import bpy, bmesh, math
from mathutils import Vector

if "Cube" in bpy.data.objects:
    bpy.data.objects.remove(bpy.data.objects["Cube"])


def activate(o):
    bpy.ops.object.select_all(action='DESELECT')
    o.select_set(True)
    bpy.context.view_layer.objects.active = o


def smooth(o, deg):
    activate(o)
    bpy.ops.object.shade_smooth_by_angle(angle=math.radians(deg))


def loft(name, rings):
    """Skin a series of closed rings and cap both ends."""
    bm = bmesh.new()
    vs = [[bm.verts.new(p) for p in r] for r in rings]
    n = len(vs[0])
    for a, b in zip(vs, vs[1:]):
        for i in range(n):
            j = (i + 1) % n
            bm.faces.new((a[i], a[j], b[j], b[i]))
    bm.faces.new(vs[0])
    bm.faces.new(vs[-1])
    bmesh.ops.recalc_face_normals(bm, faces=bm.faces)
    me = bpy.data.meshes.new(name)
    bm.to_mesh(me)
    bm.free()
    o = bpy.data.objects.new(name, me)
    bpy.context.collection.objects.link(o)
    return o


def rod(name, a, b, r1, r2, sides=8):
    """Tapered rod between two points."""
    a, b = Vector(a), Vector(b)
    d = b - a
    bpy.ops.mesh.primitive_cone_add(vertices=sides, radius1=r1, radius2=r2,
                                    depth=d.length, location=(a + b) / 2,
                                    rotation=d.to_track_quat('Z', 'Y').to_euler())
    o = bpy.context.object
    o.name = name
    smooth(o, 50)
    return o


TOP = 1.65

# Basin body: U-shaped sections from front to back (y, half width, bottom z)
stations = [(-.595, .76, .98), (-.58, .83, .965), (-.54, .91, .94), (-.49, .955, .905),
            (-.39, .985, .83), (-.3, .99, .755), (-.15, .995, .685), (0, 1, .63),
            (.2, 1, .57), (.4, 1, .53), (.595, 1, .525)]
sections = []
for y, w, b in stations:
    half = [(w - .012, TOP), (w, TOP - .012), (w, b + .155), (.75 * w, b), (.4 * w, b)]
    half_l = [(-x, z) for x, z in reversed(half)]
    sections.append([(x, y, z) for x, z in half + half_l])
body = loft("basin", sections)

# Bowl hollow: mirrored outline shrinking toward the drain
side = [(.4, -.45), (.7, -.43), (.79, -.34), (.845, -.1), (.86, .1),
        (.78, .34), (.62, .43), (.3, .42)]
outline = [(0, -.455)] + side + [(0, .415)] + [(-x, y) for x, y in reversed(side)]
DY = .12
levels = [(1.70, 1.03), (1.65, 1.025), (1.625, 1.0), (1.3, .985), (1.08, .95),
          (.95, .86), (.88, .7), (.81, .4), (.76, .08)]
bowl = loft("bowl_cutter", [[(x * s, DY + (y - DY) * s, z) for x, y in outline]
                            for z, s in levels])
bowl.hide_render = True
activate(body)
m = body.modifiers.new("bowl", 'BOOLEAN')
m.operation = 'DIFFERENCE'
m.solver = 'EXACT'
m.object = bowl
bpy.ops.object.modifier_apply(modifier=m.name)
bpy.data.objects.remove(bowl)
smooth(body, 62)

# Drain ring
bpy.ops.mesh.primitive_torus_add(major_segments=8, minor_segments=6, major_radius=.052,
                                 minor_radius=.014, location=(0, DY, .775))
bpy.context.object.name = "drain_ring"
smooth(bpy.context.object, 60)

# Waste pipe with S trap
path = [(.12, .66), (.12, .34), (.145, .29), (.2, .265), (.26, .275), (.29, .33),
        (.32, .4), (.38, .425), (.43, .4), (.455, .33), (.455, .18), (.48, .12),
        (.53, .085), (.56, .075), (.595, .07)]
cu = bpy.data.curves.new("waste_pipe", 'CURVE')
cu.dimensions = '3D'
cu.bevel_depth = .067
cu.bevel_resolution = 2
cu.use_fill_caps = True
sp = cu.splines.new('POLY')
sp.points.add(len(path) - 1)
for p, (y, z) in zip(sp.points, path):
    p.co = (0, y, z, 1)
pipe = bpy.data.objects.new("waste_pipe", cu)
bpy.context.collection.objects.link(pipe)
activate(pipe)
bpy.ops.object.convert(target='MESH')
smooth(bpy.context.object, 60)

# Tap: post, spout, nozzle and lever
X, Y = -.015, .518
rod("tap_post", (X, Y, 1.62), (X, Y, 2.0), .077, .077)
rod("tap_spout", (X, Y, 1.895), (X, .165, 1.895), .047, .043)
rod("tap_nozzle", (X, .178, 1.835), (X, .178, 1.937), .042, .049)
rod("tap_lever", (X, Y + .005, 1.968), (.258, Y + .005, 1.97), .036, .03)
● ● ● ●
• TASK DESCRIPTION: Each line in the entries above, starting at the line with "for z, s in" and ending at the line with "p.co = (0, y, z, 1)", is to be printed exactly, and only those lines.

• RESPONSE:
                            for z, s in levels])
bowl.hide_render = True
activate(body)
m = body.modifiers.new("bowl", 'BOOLEAN')
m.operation = 'DIFFERENCE'
m.solver = 'EXACT'
m.object = bowl
bpy.ops.object.modifier_apply(modifier=m.name)
bpy.data.objects.remove(bowl)
smooth(body, 62)

# Drain ring
bpy.ops.mesh.primitive_torus_add(major_segments=8, minor_segments=6, major_radius=.052,
                                 minor_radius=.014, location=(0, DY, .775))
bpy.context.object.name = "drain_ring"
smooth(bpy.context.object, 60)

# Waste pipe with S trap
path = [(.12, .66), (.12, .34), (.145, .29), (.2, .265), (.26, .275), (.29, .33),
        (.32, .4), (.38, .425), (.43, .4), (.455, .33), (.455, .18), (.48, .12),
        (.53, .085), (.56, .075), (.595, .07)]
cu = bpy.data.curves.new("waste_pipe", 'CURVE')
cu.dimensions = '3D'
cu.bevel_depth = .067
cu.bevel_resolution = 2
cu.use_fill_caps = True
sp = cu.splines.new('POLY')
sp.points.add(len(path) - 1)
for p, (y, z) in zip(sp.points, path):
    p.co = (0, y, z, 1)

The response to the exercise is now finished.